So what's going on? Maybe it's a little perspective. Nursing muscle pulls and various sprains earlier in the season (and talking so much about it all), the Clippers seemed to be whining and feeling sorry for themselves. There's nothing like seeing a nice guy's knee implode to make you realize that you're lucky to be getting paid to play a game. I suppose it could go the other way - you could realize that basketball is not life and death, and you could lose interest in working hard to win individual games. But the other seems more likely and seems to be what is happening - as long as you're out there playing, you need to play hard, because you are able to. It would be an insult to Livingston, who can't play for a long time, to go out there and do less than your best.
The team also has more clearly defined roles than at any time in the season. Interestingly, during the All Star break, before Shaun's injury, I mentioned the question of roles as a season-long problem for this team.
The combination of Livingston's injury and MDsr's sudden discovery of a potential All Star previously hidden on his bench seems to mean that we know who the starters are going to be from game to game. Sure, there will be some matchup chess going on, but since the All Star break, it's almost made sense (Ross starts to guard Ray Allen - OK, I get it). At any rate, even if I'm wrong and there are more starting lineup shenanigans to come, there are more minutes for everyone. More importantly, crunch time will be pretty clear cut, I should think. Thomas may be in for Kaman if the matchup allows it. Ross may be in if there's someone we have to stop (or we may go offense/defense). But Kaman, Brand, Maggette, Mobley and Cassell (when healthy) are going to play the significant fourth quarter minutes.

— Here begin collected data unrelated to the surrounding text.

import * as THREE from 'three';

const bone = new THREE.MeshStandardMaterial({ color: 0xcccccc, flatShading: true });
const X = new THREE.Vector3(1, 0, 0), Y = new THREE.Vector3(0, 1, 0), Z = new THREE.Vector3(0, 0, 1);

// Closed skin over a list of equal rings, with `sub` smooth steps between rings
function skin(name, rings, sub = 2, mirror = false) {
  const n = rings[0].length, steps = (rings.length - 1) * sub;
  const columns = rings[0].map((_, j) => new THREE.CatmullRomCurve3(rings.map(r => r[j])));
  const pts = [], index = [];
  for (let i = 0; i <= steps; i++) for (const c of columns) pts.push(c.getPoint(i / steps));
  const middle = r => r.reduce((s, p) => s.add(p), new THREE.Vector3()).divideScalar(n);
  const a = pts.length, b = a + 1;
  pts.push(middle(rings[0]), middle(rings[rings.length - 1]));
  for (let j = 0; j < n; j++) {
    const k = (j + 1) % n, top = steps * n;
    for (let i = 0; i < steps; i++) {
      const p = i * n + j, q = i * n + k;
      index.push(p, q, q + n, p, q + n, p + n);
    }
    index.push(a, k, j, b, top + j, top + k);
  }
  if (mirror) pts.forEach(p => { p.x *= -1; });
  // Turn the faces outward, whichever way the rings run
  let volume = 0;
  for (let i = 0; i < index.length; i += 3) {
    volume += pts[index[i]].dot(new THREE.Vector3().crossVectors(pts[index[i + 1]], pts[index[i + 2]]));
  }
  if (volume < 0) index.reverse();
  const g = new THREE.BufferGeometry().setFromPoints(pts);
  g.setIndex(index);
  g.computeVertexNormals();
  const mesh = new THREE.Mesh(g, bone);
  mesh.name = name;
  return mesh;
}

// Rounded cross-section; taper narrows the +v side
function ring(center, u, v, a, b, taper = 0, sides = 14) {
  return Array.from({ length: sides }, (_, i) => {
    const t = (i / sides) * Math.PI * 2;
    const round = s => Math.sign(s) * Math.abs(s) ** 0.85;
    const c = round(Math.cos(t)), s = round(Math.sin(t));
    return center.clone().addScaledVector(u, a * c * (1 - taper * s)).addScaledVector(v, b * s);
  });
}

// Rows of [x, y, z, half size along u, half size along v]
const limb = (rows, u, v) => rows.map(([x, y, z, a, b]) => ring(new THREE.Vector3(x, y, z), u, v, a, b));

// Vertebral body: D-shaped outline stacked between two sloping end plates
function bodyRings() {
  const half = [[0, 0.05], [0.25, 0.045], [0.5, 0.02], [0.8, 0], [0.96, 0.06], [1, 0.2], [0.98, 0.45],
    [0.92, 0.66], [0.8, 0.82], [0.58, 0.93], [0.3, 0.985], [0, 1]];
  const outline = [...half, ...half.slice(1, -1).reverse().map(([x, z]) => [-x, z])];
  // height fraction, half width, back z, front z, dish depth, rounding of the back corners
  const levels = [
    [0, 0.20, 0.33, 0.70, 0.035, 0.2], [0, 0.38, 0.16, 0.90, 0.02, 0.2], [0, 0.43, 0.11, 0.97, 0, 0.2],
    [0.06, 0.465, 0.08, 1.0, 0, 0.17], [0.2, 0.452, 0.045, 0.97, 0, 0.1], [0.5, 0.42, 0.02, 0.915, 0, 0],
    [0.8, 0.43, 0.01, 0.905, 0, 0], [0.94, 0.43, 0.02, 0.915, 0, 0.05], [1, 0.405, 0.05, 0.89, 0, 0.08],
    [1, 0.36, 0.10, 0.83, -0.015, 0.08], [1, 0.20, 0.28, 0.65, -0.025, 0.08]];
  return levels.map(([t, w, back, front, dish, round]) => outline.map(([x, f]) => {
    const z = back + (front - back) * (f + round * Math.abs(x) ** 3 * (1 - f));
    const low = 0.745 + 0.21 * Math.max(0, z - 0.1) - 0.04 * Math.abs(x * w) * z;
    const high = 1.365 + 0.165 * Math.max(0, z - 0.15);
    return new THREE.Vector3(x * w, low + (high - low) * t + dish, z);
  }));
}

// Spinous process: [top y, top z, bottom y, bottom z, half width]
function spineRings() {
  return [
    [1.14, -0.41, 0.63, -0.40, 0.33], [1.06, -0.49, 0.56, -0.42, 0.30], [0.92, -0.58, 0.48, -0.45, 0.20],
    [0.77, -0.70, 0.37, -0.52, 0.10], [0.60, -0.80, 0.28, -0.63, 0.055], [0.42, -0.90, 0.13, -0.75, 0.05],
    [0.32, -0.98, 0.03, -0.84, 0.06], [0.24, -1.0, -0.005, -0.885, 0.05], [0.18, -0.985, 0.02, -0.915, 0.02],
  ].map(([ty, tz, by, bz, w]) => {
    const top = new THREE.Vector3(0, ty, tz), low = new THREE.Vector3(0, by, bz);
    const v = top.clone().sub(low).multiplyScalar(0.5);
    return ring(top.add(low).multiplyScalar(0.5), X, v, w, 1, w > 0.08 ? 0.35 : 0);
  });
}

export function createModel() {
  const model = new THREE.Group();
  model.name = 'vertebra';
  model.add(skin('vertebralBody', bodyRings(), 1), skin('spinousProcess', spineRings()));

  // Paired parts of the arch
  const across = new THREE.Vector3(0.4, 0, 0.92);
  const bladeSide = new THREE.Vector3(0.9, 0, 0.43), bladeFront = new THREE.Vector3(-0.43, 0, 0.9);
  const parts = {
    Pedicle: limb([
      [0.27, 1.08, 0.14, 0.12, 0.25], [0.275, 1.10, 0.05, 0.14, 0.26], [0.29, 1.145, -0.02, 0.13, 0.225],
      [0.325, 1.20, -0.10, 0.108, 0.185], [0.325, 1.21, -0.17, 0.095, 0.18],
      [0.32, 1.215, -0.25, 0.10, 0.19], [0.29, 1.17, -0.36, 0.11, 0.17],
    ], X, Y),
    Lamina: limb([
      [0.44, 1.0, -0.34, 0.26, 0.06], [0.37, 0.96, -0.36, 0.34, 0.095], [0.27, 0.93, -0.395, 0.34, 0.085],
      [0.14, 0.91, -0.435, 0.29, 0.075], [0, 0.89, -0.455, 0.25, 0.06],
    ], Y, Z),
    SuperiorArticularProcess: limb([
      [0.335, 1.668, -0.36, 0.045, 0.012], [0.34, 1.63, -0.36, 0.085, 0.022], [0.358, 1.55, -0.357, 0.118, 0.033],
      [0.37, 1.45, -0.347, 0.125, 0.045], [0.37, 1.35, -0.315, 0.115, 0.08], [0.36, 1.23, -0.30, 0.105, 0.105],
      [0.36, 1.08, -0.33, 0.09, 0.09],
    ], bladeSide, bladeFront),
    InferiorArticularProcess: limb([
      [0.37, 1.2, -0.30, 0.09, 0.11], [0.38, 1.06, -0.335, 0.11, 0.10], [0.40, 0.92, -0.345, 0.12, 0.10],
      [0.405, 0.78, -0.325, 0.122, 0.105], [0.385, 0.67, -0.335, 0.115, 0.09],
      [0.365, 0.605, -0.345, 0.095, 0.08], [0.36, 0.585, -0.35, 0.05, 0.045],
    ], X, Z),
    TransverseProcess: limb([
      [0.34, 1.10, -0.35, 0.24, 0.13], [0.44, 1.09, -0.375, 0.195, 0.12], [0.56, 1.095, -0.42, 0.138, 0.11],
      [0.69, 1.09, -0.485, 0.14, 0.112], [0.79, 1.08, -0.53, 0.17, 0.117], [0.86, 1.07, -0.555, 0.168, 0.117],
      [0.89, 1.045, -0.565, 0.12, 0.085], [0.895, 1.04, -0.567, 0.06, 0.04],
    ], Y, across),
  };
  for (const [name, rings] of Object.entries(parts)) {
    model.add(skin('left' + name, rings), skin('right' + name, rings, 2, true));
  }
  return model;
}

Of course, I'm taking a pretty big risk saying positive things about this team PRIOR to the San Antonio game. Nothing like a beat down from the Spurs to make a team realize how far they have to go. But as long as we see a solid defensive effort tonight, even in a loss, I'm going to come out of this game feeling OK. (A defensive meltdown on the other hand and I officially have no idea what I'm talking about.)
Finally, there's the subject of the playoffs. The Clippers schedule gets pretty tough down the stretch. 12 of the remaining 23 games are against teams with winning records, and 7 more are against those middling teams hovering just below .500 like the Hornets, Nuggets, Warriors, Wolves, Kings and Nets. This is a good news, bad news scenario, I suppose. Wins against those other Western Conference playoff hopefuls (the Clippers have two each against the 9th and 10th place Hornets and Kings) can solidify the Clippers spot. Likewise, the Clippers have two seemingly winnable games against the Lakers, who are a mere 3.5 games ahead of the Clippers for the 6th spot. As crazy as it seems, win those two games and the injury-decimated Lakers can easily be overtaken. The bad news is that full 19 of the final 23 games are against playoff teams, or teams fighting hard to get there. The potential for an 8-15 finish is very real.
As for the competition, the Warriors and Wolves appear to be done, although Golden State could make a final push when they get Baron Davis back tonight. The Nuggets have looked truly awful, and their remaining schedule is arguably more difficult than the Clippers'. The Hornets, whom I expected to come on strong, have yet to turn it on. Only the Kings, the team I most expected to blow up and go into the tank, have played well lately. It doesn't look like it's going to take a huge push to secure a playoff spot.
If the Clippers can make the playoffs, and particularly if they can actually overtake the Lakers for the LA NBA Title, the season goes from major disappointment to mild success. People will mostly forget the lackluster first four months of the season and instead talk about the way the team pulled together in the face of a crisis. Add in the inevitable 'when we get Livingston back' optimism, (hopefully) two first round picks in a very strong draft, and a possible contract buyout to get MBFGC into red, white and blue, and the 2007 off-season becomes a time of promise and potential, where only a week ago it figured to be full of recrimination and regret.